You’re going to want to build up the duration of their stay in the crate. Try leaving them alone with a toy, and walk into a room where they can’t see you.
After a minute, come back and reward them if they managed to stay quiet and calm while you are away. Feed them through the crate itself. Don’t open the door just yet. This is teaching them that this is desired behavior and what is expected of them.
Repeat this process, and build up the amount of time you leave them alone while they’re in their crate.
A Few Additional Tips for Crate Training Your Puppy
- Always remove their collar before they enter their crate.
- Make sure you give them a potty break before starting their training.
- Never reward bad crate behavior. If they whine, you are going to have to ignore them. Giving them attention when they’re trying to get out, only reinforces this bad behavior.

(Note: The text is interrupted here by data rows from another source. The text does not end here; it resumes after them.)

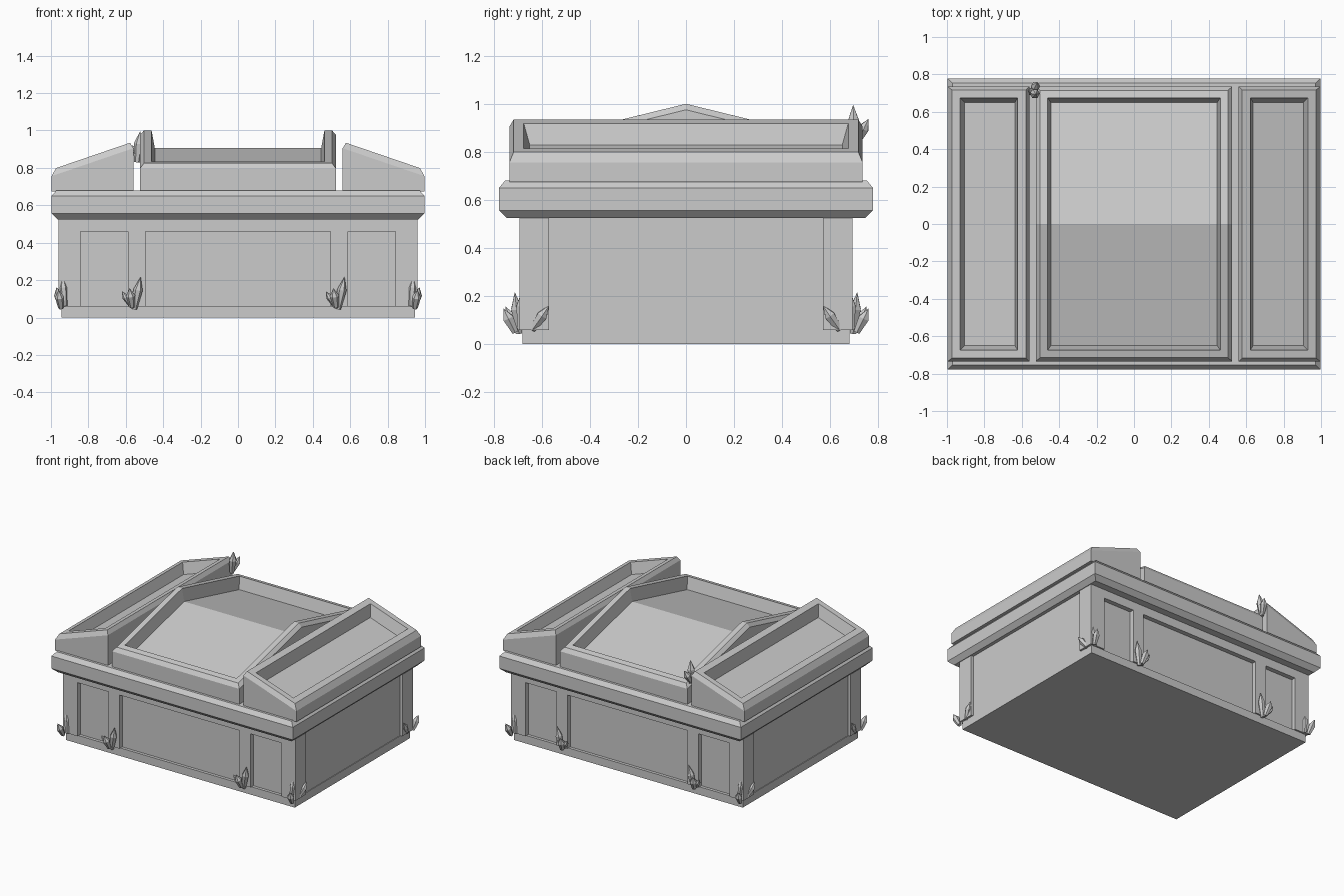
import bpy, bmesh, math
from mathutils import Vector

if "Cube" in bpy.data.objects:
    bpy.data.objects.remove(bpy.data.objects["Cube"])


def finish(name, bm):
    bmesh.ops.recalc_face_normals(bm, faces=bm.faces)
    me = bpy.data.meshes.new(name)
    bm.to_mesh(me)
    bm.free()
    ob = bpy.data.objects.new(name, me)
    bpy.context.collection.objects.link(ob)
    return ob


def loft(bm, rings, cap_top=True):
    """Skin a list of equal-length point rings and cap the ends."""
    vs = [[bm.verts.new(p) for p in r] for r in rings]
    n = len(vs[0])
    for a, b in zip(vs, vs[1:]):
        for i in range(n):
            j = (i + 1) % n
            bm.faces.new((a[i], a[j], b[j], b[i]))
    bm.faces.new(vs[0][::-1])
    if cap_top:
        bm.faces.new(vs[-1])
    return vs


def rect(x0, x1, y, z):
    return [(x0, -y, z), (x1, -y, z), (x1, y, z), (x0, y, z)]


def box(name, x0, x1, y0, y1, z0, z1):
    bm = bmesh.new()
    loft(bm, [[(x0, y0, z), (x1, y0, z), (x1, y1, z), (x0, y1, z)] for z in (z0, z1)])
    return finish(name, bm)


# Base plinth and recessed wall core
box("plinth", -.945, .945, -.68, .68, 0, .06)
box("wall_core", -.94, .94, -.658, .658, .06, .53)

# Corner pillars, wall piers and headers
for sy in (-1, 1):
    ya, yb = sorted((sy * .64, sy * .692))
    for sx in (-1, 1):
        xa, xb = sorted((sx * .842, sx * .96))
        ca, cb = sorted((sy * .57, sy * .692))
        box("corner_pillar", xa, xb, ca, cb, .06, .53)
        xa, xb = sorted((sx * .495, sx * .587))
        box("wall_pier", xa, xb, ya, yb, .06, .46)
    box("wall_header", -.842, .842, ya, yb, .46, .53)

# Chamfered cornice slab
bm = bmesh.new()
loft(bm, [rect(-x, x, y, z) for x, y, z in
          ((.965, .745, .525), (.997, .778, .557), (.997, .778, .65), (.97, .753, .68))])
finish("cornice", bm)

# Sloped side skylight frames, with sunken floor: (x inner, x outer, y, height offset)
for sx in (-1, 1):
    bm = bmesh.new()
    rings = [rect(.56, .997, .735, .675)]
    for x0, x1, y, d in ((.56, .997, .735, -.035), (.577, .973, .717, 0),
                         (.622, .93, .675, 0), (.637, .905, .65, -.085)):
        rings.append([(x, yy, .935 - .342 * (x - .575) + d) for x, yy, _ in rect(x0, x1, y, 0)])
    rings = [[(sx * x, y, z) for x, y, z in r] for r in rings]
    loft(bm, rings)
    finish("side_skylight", bm)

# Gabled central skylight
bm = bmesh.new()
rings = []
for x, y, d in ((.525, .735, None), (.525, .735, -.025), (.503, .715, 0),
                (.462, .675, 0), (.445, .65, -.093)):
    pts = [(-x, -y), (x, -y), (x, 0), (x, y), (-x, y), (-x, 0)]
    rings.append([(px, py, .675 if d is None else 1.0 - .245 * abs(py) + d) for px, py in pts])
top = loft(bm, rings, cap_top=False)[-1]
bm.faces.new((top[0], top[1], top[2], top[5]))
bm.faces.new((top[5], top[2], top[3], top[4]))
finish("central_skylight", bm)


def cluster(name, origin, crystals):
    """Each crystal: base offset, lean direction, length, radius."""
    bm = bmesh.new()
    for off, lean, length, r in crystals:
        q = Vector((0, 0, 1)).rotation_difference(Vector(lean).normalized())
        base = Vector(origin) + Vector(off)
        rings = [[base + q @ Vector((r * k * math.cos(a), r * k * math.sin(a), h * length))
                  for a in (math.tau * i / 6 for i in range(6))]
                 for h, k in ((0, .6), (.6, 1), (1, .03))]
        loft(bm, rings)
    finish(name, bm)


# Crystal clusters at the foot of piers and corners
for sy in (-1, 1):
    for x in (-.555, .535):
        cluster("pier_crystals", (x, sy * .695, .045), [
            ((0, 0, 0), (.2, sy * .1, 1), .175, .025),
            ((-.01, sy * .015, .01), (-.15, sy * .4, 1), .11, .025),
            ((-.02, sy * .01, .02), (-.6, sy * .3, 1), .09, .018)])
    for sx in (-1, 1):
        cluster("corner_crystals", (sx * .945, sy * .69, .05), [
            ((-sx * .02, 0, .01), (sx * .08, -sy * .05, 1), .165, .023),
            ((0, sy * .02, 0), (sx * .15, sy * .5, 1), .11, .025),
            ((0, -sy * .05, .01), (sx * .25, -sy * .7, 1), .125, .024)])

# Crystal cluster on the rear roof gap
cluster("roof_crystals", (-.54, .70, .83), [
    ((0, 0, 0), (.1, -.03, 1), .165, .027),
    ((0, .01, .01), (.25, .5, 1), .11, .025),
    ((.01, 0, .02), (-.5, .2, 1), .08, .02)])
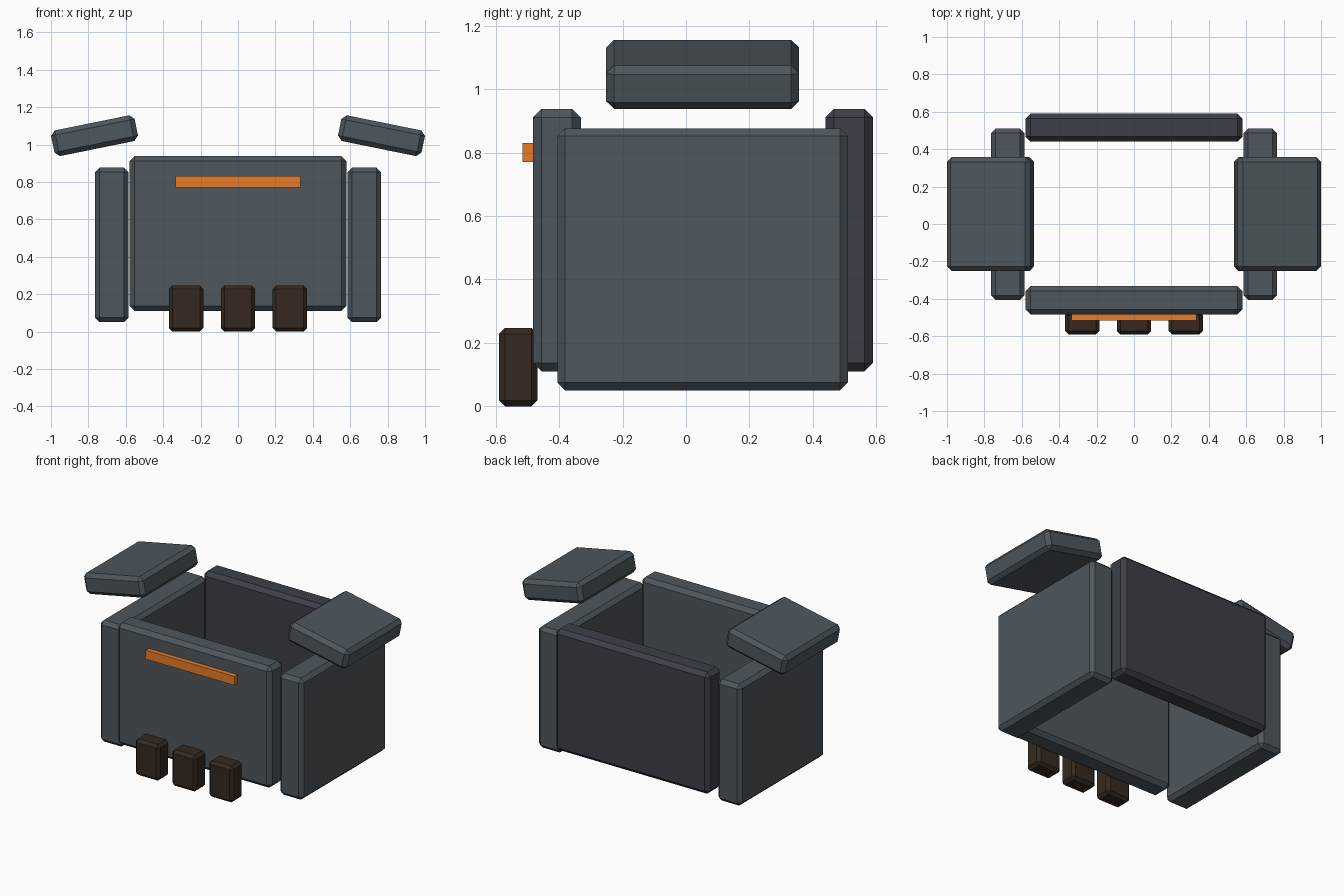
import bpy, bmesh
from mathutils import Matrix

if "Cube" in bpy.data.objects:
    bpy.data.objects.remove(bpy.data.objects["Cube"])


def material(name, rgb):
    m = bpy.data.materials.new(name)
    m.diffuse_color = (*rgb, 1)
    m.use_nodes = True
    m.node_tree.nodes["Principled BSDF"].inputs["Base Color"].default_value = m.diffuse_color
    return m


steel = material("steel", (0.075, 0.095, 0.11))
dark_steel = material("dark_steel", (0.045, 0.05, 0.065))
brown = material("brown", (0.035, 0.022, 0.014))
orange = material("orange", (0.80, 0.20, 0.02))


def block(name, lo, hi, mat, chamfer=0.0, tilt=0.0):
    """Chamfered box between two corners, tilted about y round its centre."""
    size = [b - a for a, b in zip(lo, hi)]
    bm = bmesh.new()
    bmesh.ops.create_cube(bm, size=1)
    bmesh.ops.scale(bm, vec=size, verts=bm.verts)
    if chamfer:
        bmesh.ops.bevel(bm, geom=bm.edges[:], offset=chamfer, segments=1,
                        affect='EDGES', profile=0.5)
    bmesh.ops.rotate(bm, matrix=Matrix.Rotation(tilt, 3, 'Y'), verts=bm.verts)
    mesh = bpy.data.meshes.new(name)
    bm.to_mesh(mesh)
    bm.free()
    mesh.materials.append(mat)
    ob = bpy.data.objects.new(name, mesh)
    ob.location = [(a + b) / 2 for a, b in zip(lo, hi)]
    bpy.context.collection.objects.link(ob)
    return ob


# Front and back plates
block("front_plate", (-0.58, -0.483, 0.11), (0.58, -0.332, 0.938), steel, 0.027)
block("back_plate", (-0.58, 0.44, 0.11), (0.58, 0.59, 0.938), dark_steel, 0.027)

# Side plates and tilted shoulder plates, mirrored left and right
for side, s in (("left", -1), ("right", 1)):
    x0, x1 = sorted((s * 0.585, s * 0.765))
    block(side + "_side_plate", (x0, -0.406, 0.05), (x1, 0.511, 0.877), steel, 0.025)
    x0, x1 = sorted((s * 0.539, s * 0.995))
    block(side + "_shoulder_plate", (x0, -0.252, 0.977), (x1, 0.357, 1.117),
          steel, 0.025, s * 0.2)

# Hanging pouches along the lower front
for i, x in enumerate((-0.277, 0, 0.277)):
    block(f"pouch_{i + 1}", (x - 0.092, -0.59, 0), (x + 0.092, -0.468, 0.247), brown, 0.019)

# Orange stripe on the front plate
block("front_stripe", (-0.335, -0.515, 0.77), (0.335, -0.478, 0.831), orange)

I know it’s tempting to feel bad and let them out. If you do, this only gives them the upper hand, and they now know they can get you to do what they want whenever they want it.
- Before you open the crate, make sure they are calm, and not whimpering. When they finally calm down, let them out and give them praise. This encourages good crate behavior and manners.
Crate training is worth every bit of effort in the long run. It gives your puppy a sense of structure and sets boundaries for them, which will result in a happy home for everyone involved.
As always, I’ll be over here cheering you on. I believe in you!
I wish you all the luck.
This content is accurate and true to the best of the author’s knowledge and is not meant to substitute for formal and individualized advice from a qualified professional.